Of Thee I Sing
By Barack Obama. Knopf Books for Young Readers, 2010. 40 pages. $17.99
When I was a kid, President Kennedy’s Profiles in Courage was inescapable—but though it seemed family-friendly, it wasn’t for kids. Inspirational, sure, and community-spirited in that innocuous football-game cheer kind of way, but also militaristically creepy and too struggle-heavy. And, of course, boring to read.
Barack Obama’s a savvier popular writer. Having done well with his inspirational books for grown-ups, he now moves smoothly into the children’s charts, targeting an audience he knows well from being a parent.
Of Thee I Sing is brilliantly structured and marketed. It’s titled in a personal way, as “A Letter to My Daughters.” It begins and ends with pictures of the Obama family’s pet dog. That tone, and the complementary colorful cheeriness of Loren Long’s illustrations in general, sets a gentle, comfortably down-to-earth context for book’s stirring examples of grand American heroism.
The briefly told stories of Helen Keller, Neil Armstrong, Billie Holiday, Albert Einstein, Cesar Chavez et al. (yeah, it’s quite a range) are introduced with affirmations about how special Barack’s (and by extension, everybody’s) children are. My own daughters took to it immediately.

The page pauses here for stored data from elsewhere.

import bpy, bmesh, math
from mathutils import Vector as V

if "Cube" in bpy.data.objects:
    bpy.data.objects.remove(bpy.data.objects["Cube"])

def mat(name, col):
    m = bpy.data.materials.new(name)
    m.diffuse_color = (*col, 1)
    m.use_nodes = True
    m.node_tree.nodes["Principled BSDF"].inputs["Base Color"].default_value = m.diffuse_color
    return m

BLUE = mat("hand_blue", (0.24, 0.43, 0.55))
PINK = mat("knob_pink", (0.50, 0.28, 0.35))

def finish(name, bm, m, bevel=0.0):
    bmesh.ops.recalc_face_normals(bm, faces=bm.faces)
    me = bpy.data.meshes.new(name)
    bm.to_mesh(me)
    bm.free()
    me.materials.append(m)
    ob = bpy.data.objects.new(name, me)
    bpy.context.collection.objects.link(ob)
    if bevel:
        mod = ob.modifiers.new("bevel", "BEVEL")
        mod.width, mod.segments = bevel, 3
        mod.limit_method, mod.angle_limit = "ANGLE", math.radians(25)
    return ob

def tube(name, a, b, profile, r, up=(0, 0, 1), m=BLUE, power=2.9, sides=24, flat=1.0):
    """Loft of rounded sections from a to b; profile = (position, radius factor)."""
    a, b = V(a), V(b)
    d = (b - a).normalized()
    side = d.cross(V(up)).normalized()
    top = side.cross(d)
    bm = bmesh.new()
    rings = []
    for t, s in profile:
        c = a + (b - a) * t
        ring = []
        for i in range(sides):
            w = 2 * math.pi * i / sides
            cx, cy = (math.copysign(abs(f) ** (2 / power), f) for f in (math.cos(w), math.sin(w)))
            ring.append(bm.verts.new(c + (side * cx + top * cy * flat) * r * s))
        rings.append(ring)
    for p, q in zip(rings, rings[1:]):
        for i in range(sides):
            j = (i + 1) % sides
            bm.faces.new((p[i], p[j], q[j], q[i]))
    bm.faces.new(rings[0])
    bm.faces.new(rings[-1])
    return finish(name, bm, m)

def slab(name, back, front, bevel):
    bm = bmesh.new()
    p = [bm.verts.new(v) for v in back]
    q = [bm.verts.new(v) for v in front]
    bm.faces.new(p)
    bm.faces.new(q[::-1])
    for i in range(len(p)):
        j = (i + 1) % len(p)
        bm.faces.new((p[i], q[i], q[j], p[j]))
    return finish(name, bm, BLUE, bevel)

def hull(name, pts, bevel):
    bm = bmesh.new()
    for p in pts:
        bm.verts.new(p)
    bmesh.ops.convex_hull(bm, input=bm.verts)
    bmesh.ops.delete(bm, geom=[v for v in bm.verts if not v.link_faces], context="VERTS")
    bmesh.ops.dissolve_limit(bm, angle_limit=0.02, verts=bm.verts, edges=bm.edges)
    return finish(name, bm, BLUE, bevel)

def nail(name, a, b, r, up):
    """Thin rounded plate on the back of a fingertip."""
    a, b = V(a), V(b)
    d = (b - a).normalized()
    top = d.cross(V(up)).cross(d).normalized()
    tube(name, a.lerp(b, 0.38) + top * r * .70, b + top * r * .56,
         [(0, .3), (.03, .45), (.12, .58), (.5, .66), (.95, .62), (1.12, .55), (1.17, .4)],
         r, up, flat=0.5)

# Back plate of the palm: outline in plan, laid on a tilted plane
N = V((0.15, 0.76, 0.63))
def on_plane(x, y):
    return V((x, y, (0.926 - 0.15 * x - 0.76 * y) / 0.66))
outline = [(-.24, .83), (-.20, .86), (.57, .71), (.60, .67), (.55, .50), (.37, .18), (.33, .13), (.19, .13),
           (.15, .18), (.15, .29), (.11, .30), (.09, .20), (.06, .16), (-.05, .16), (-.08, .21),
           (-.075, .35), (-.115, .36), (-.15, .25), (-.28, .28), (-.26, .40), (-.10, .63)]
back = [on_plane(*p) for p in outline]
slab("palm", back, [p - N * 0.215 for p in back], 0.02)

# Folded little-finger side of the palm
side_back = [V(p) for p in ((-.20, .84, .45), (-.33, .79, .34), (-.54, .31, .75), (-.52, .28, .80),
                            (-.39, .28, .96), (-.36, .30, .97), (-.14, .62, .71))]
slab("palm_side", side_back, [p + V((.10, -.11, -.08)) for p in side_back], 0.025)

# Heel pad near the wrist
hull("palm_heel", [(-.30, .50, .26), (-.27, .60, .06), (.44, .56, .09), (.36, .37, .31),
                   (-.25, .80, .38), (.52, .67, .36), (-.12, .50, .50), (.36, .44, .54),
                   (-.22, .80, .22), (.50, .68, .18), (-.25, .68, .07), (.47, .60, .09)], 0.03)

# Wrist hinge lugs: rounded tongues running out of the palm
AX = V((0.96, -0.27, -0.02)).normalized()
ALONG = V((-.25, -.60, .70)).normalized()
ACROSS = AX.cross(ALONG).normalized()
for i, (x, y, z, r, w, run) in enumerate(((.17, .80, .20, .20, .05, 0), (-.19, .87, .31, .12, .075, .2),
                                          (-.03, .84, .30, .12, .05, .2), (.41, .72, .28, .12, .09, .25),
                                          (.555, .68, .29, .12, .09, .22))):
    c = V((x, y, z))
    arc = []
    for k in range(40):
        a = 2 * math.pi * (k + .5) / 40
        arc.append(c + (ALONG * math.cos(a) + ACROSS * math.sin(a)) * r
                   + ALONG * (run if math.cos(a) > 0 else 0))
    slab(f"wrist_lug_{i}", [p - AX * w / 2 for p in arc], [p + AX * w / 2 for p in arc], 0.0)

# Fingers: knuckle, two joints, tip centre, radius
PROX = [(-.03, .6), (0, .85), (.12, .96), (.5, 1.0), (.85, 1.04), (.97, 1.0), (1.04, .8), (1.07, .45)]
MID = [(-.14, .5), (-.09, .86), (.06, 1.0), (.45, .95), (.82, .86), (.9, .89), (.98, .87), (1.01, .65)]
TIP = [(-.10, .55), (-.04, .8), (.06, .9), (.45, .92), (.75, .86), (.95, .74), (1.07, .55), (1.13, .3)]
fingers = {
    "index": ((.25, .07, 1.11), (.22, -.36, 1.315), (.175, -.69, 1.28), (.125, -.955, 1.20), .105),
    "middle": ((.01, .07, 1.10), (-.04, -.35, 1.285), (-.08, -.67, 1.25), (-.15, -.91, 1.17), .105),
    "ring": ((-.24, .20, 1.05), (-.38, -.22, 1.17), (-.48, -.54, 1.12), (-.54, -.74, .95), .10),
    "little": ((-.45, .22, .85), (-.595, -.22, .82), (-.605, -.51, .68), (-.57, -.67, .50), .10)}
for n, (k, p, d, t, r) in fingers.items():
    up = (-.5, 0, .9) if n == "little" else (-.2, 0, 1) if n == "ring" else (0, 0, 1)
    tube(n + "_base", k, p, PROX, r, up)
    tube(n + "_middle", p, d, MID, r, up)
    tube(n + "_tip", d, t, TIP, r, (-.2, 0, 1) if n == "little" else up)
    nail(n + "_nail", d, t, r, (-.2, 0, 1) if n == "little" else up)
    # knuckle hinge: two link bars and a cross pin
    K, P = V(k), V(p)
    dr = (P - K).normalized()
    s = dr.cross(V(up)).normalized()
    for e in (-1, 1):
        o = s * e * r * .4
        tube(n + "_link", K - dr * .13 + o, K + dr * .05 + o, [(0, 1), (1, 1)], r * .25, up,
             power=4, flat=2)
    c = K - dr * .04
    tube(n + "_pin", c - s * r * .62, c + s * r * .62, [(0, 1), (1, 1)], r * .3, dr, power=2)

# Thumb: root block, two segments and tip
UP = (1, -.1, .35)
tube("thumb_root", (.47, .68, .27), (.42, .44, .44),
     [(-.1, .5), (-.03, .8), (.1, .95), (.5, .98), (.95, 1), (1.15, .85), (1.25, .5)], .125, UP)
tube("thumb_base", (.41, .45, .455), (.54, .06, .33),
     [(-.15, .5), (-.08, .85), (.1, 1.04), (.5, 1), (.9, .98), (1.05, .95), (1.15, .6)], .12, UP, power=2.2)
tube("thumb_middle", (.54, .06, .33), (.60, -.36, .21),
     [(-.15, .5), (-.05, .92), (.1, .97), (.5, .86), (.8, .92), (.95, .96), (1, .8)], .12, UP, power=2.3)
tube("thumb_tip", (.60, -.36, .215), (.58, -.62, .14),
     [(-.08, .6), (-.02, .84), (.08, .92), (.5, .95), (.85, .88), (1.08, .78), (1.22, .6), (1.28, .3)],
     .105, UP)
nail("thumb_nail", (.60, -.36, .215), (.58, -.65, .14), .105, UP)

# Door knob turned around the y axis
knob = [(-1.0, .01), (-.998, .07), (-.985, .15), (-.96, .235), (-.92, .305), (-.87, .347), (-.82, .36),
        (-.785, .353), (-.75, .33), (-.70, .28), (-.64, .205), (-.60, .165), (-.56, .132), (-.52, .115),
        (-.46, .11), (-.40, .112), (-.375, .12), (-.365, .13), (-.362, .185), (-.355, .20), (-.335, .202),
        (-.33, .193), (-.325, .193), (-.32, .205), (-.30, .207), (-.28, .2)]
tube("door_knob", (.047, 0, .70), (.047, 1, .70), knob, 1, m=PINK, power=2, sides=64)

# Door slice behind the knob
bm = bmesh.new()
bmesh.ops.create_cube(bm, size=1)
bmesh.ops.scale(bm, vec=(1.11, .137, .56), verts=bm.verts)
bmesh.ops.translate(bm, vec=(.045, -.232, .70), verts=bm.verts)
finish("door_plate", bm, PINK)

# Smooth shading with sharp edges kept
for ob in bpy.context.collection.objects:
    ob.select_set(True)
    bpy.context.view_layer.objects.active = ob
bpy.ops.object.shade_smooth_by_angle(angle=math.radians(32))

A lot of people have expressed disappointment with Barack Obama’s pace in fixing every last thing that’s wrong with this country. Whenever it’s appropriate to look back at his legacy as a leader—and hopefully that time will be at least six years, not two years, from now—I think I’ll be remembering this positivist, uplifting, culturally astute and unassumingly education picture book as one of his quiet triumphs.